A transportation industry rife with alcohol and drug abuse is not a safe industry. Recognizing the need for safety regulations, the U.S. Congress passed the Omnibus Transportation Employee Testing Act in 1991. As a result, DOT agencies are required to implement drug and alcohol testing of safety-sensitive transportation employees.
Who is Tested?
All CDL drivers who operate commercial motor vehicles subject to the CDL requirements on all public roads in this country and are performing safety-sensitive functions are subject to DOT drug and alcohol testing. This includes full-time, part-time, intermittent, backup and international drivers.
What Substances Are Tested?
DOT drug tests require lab testing for the following classes of drugs:
- Opiates â€“ opium and codeine derivatives
- Amphetamines and methamphetamines
- Phencyclidine â€“ PCP
DOT alcohol tests identify alcohol concentration of 0.02 and greater.
The DOT does not prohibit employers from instituting their own testing program that is in addition to, and distinct from, the required DOT testing program. With these non-DOT testing programs, employers can test for other drugs not on this list. The DOT also does not restrict employers from using tests of non-urine specimens. Any additional policies or consequences must be clearly and obviously described as being based on the employer’s independent authority. Employers should provide employees written materials outlining their own testing requirements.
When Will I Be Subjected to Testing?
Drug and alcohol testing can and will happen at specific times:
Before a CDL driver can operate a CMV, he or she must first pass a pre-employment drug test.
According to the following chart, which can be found on theÂ FMCSA website, drug and alcohol tests will most likely be required after crashes or accidents:
|Type of Accident Involved||Citation Issued to the CMV Driver||Test Must Be Performed by Employer|
|Bodily Injury With Immediate Medical Treatment Away From the Scene||Yes||Yes|
|Bodily Injury With Immediate Medical Treatment Away From the Scene||No||No|
|Disabling Damage to Any Motor Vehicle Requiring Tow Away||Yes||Yes|
|Disabling Damage to Any Motor Vehicle Requiring Tow Away||No||No|
What Are the Testing Procedures?
The DOT drug and alcohol testing procedures are quite extensive and itâ€™s very important that drivers completely understand the testing process to ensure they follow procedures and protect their own interest.
An employee handbook titledÂ What Employees Need to Know about DOT Drug and Alcohol TestingÂ is available on the US DOT Office of Drug and Alcohol Policy and Compliance (ODAPC)Â website.
This handbook will give you all of the information you need to fully understand how a urine test is performed and how alcohol testing is administered to ensure a valid result as well as protect your (or your employeesâ€™) private information.
What If I Fail or Refuse a Test?
Should you fail a drug or alcohol test by testing positive for one of the five classification of drugs, or registering a 0.04 or greater alcohol content, you will be immediately removed from performing safety-sensitive functions (i.e., driving CMVs) until successful completion of theÂ return-to-duty processÂ with a DOT-qualified substance abuse professional.
Refusing to submit to a drug or alcohol test is considered the equivalent of testing positive for these tests.
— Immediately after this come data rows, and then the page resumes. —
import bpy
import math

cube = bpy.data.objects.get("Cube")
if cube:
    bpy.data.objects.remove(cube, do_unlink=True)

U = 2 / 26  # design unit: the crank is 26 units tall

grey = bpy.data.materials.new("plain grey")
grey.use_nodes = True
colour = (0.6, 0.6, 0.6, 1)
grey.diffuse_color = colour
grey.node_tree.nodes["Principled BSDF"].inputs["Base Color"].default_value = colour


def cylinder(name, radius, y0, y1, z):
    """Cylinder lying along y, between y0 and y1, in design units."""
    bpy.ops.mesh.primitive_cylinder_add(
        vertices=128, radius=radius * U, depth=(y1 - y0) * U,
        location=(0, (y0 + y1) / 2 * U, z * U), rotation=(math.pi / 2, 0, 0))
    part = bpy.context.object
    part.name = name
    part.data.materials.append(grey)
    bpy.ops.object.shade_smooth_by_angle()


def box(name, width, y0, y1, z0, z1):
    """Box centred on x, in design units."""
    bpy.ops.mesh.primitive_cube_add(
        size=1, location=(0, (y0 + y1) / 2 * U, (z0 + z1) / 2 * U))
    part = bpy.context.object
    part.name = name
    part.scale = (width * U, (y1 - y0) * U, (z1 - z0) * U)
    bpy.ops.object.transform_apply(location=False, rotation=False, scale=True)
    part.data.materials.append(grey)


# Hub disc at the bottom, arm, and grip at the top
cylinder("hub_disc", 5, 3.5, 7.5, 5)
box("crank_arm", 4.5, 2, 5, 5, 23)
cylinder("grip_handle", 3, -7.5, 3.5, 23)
As such, you will also be immediately removed from performing your safety-sensitive duties.
The DOT regulations outline refusals to test for drugs and alcohol. Some refusals have been determined by medical review officers and alcohol technicians. In other cases, the determination is the responsibility of the individual employer. Refusals to submit to a drug or alcohol test are defined inÂ here.
Examples of conduct that has been defined as refusing testing, as well as what will happen should you test positive, may be foundÂ here. Itâ€™s important for all DOT employees to fully understand these specific circumstances.
Where Can I Find CDL Medical Doctors to Perform These Tests?
Urgent WayÂ offers Department of Transportation (DOT) physicals and provides medical exams for any commercial driver that needs to fulfill requirements for a new CommercialÂ Driverâ€™s License (CDL), NYC Taxi and limousine driverâ€™s license (TLC), or renewal of existing New York state CDL.
Our doctors are certified by Federal Motor Carrier Safety Administration (FMCSA) to provide you with a thoroughÂ DOT physicalÂ examination and drug screening that results in the medical certification needed for the CDL and TLC.
We have six locations throughout New York City, and no appointment is necessary. Simply walk in to be seen and tested by one of our certified providers.